*Stored data*.
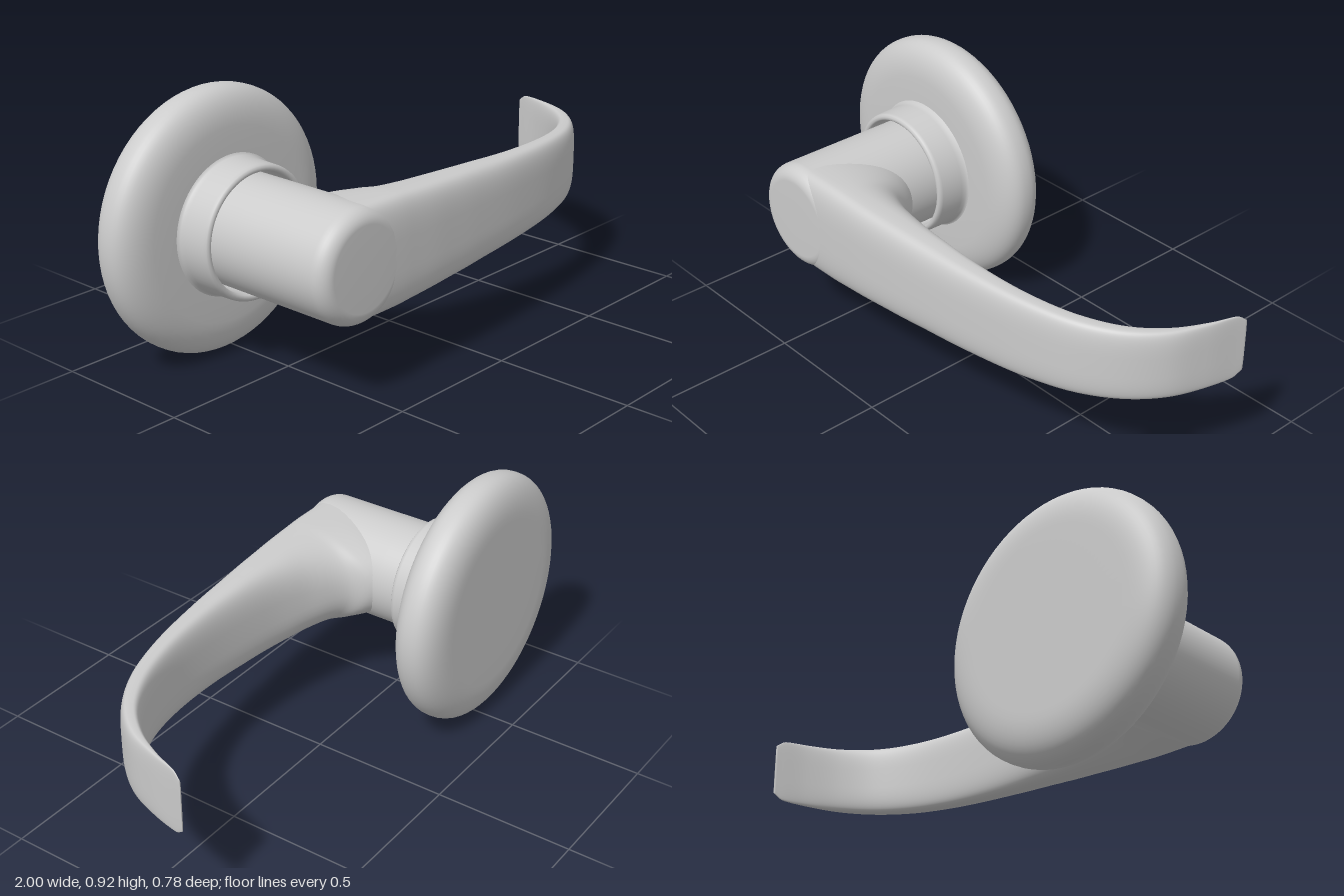
import * as THREE from 'three';

const AXIS_X = -0.54, AXIS_Y = 0.463;
const material = new THREE.MeshStandardMaterial({ color: 0xcccccc });

// Revolve [radius, z] points (back to front) around the spindle axis
function turned(name, points) {
  const geo = new THREE.LatheGeometry(points.map(([r, z]) => new THREE.Vector2(r, z)), 72);
  geo.rotateX(Math.PI / 2);
  geo.translate(AXIS_X, AXIS_Y, 0);
  const mesh = new THREE.Mesh(geo, material);
  mesh.name = name;
  return mesh;
}

// Round wall plate with a fully rounded rim
function makeRose() {
  const pts = [[0, -0.39], [0.2, -0.39]];
  for (let i = 0; i <= 24; i++) {
    const a = -Math.PI / 2 + (Math.PI * i) / 24;
    const s = Math.sin(a);
    pts.push([0.308 + 0.15 * Math.pow(Math.max(Math.cos(a), 0), 0.85),
      -0.298 + 0.092 * Math.sign(s) * Math.pow(Math.abs(s), 0.85)]);
  }
  pts.push([0.26, -0.204], [0.2, -0.204], [0, -0.204]);
  return turned('rose', pts);
}

// Collar with a narrow groove around the neck
function makeCollar() {
  return turned('collar', [
    [0.25, -0.207], [0.24, -0.203], [0.235, -0.195], [0.232, -0.18], [0.23, -0.095],
    [0.227, -0.084], [0.22, -0.079], [0.212, -0.079], [0.207, -0.083],
    [0.205, -0.09], [0.205, -0.19], [0.18, -0.19],
  ]);
}

// Round neck with a softened front edge
function makeNeck() {
  const pts = [[0.193, -0.2], [0.193, 0], [0.193, 0.2]];
  for (let i = 0; i <= 8; i++) {
    const a = (Math.PI / 2) * (i / 8);
    pts.push([0.143 + 0.05 * Math.cos(a), 0.333 + 0.055 * Math.sin(a)]);
  }
  pts.push([0.07, 0.389], [0, 0.389]);
  return turned('neck', pts);
}

// Lever stations: inner x, z, outer x, z, half height, squareness of the inner side
const STATIONS = [
  [-0.54, -0.05, -0.54, 0.387, 0.19, 2],
  [-0.42, -0.04, -0.44, 0.388, 0.19, 2],
  [-0.345, 0.02, -0.36, 0.388, 0.189, 2],
  [-0.3, 0.09, -0.3, 0.387, 0.186, 2.1],
  [-0.2, 0.15, -0.2, 0.385, 0.181, 2.4],
  [-0.1, 0.187, -0.1, 0.38, 0.176, 2.8],
  [0.03, 0.215, 0.03, 0.372, 0.17, 3],
  [0.27, 0.235, 0.27, 0.35, 0.157, 3.2],
  [0.5, 0.222, 0.53, 0.308, 0.145, 3.4],
  [0.67, 0.18, 0.71, 0.25, 0.136, 3.5],
  [0.8, 0.11, 0.84, 0.165, 0.129, 3.5],
  [0.89, 0.015, 0.925, 0.06, 0.125, 3.5],
  [0.95, -0.09, 0.968, -0.06, 0.122, 3.5],
  [0.983, -0.175, 0.992, -0.17, 0.117, 3.5],
  [0.994, -0.205, 1.0, -0.205, 0.095, 3.5],
];

// Lever lofted through superellipse sections spanning the inner and outer curves
function makeLever() {
  const curve = (f) => new THREE.CatmullRomCurve3(STATIONS.map(f));
  const inner = curve((s) => new THREE.Vector3(s[0], AXIS_Y, s[1]));
  const outer = curve((s) => new THREE.Vector3(s[2], AXIS_Y, s[3]));
  const shape = curve((s, i) => new THREE.Vector3(s[4], s[5], i));
  const ROWS = 84, RING = 56, pos = [], index = [];
  const power = (v, e) => Math.sign(v) * Math.pow(Math.abs(v), 2 / e);

  for (let i = 0; i <= ROWS + 1; i++) {
    const t = Math.min(i / ROWS, 1);
    const size = i > ROWS ? 0 : 1; // last row closes the tip
    const a = inner.getPoint(t), b = outer.getPoint(t), { x: h, y: e } = shape.getPoint(t);
    const depth = a.distanceTo(b);
    const dir = b.clone().sub(a).normalize();
    const front = Math.min(0.07, depth / 2), back = depth - front;
    const mid = b.clone().addScaledVector(dir, -front);
    for (let j = 0; j < RING; j++) {
      const ang = (j / RING) * Math.PI * 2, c = Math.cos(ang), s = Math.sin(ang);
      const ex = c > 0 ? 3.5 : e;
      const d = power(c, ex) * (c > 0 ? front : back) * size;
      pos.push(mid.x + dir.x * d, AXIS_Y + power(s, ex) * h * size, mid.z + dir.z * d);
    }
  }
  for (let i = 0; i <= ROWS; i++) {
    for (let j = 0; j < RING; j++) {
      const k = (j + 1) % RING;
      const p = i * RING + j, q = p + RING, r = i * RING + k, u = r + RING;
      index.push(p, q, r, q, u, r);
    }
  }
  const geo = new THREE.BufferGeometry();
  geo.setAttribute('position', new THREE.Float32BufferAttribute(pos, 3));
  geo.setIndex(index);
  geo.computeVertexNormals();
  const mesh = new THREE.Mesh(geo, material);
  mesh.name = 'lever';
  return mesh;
}

export function createModel() {
  const group = new THREE.Group();
  group.name = 'doorHandle';
  group.add(makeRose(), makeCollar(), makeNeck(), makeLever());
  return group;
}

*Problem to solve*. Retype the line containing "new THREE.Float32BufferAttribute(pos, 3));" and each line after it through the end of the listing, exactly, leaving out everything else.

*Written solution*.
  geo.setAttribute('position', new THREE.Float32BufferAttribute(pos, 3));
  geo.setIndex(index);
  geo.computeVertexNormals();
  const mesh = new THREE.Mesh(geo, material);
  mesh.name = 'lever';
  return mesh;
}

export function createModel() {
  const group = new THREE.Group();
  group.name = 'doorHandle';
  group.add(makeRose(), makeCollar(), makeNeck(), makeLever());
  return group;
}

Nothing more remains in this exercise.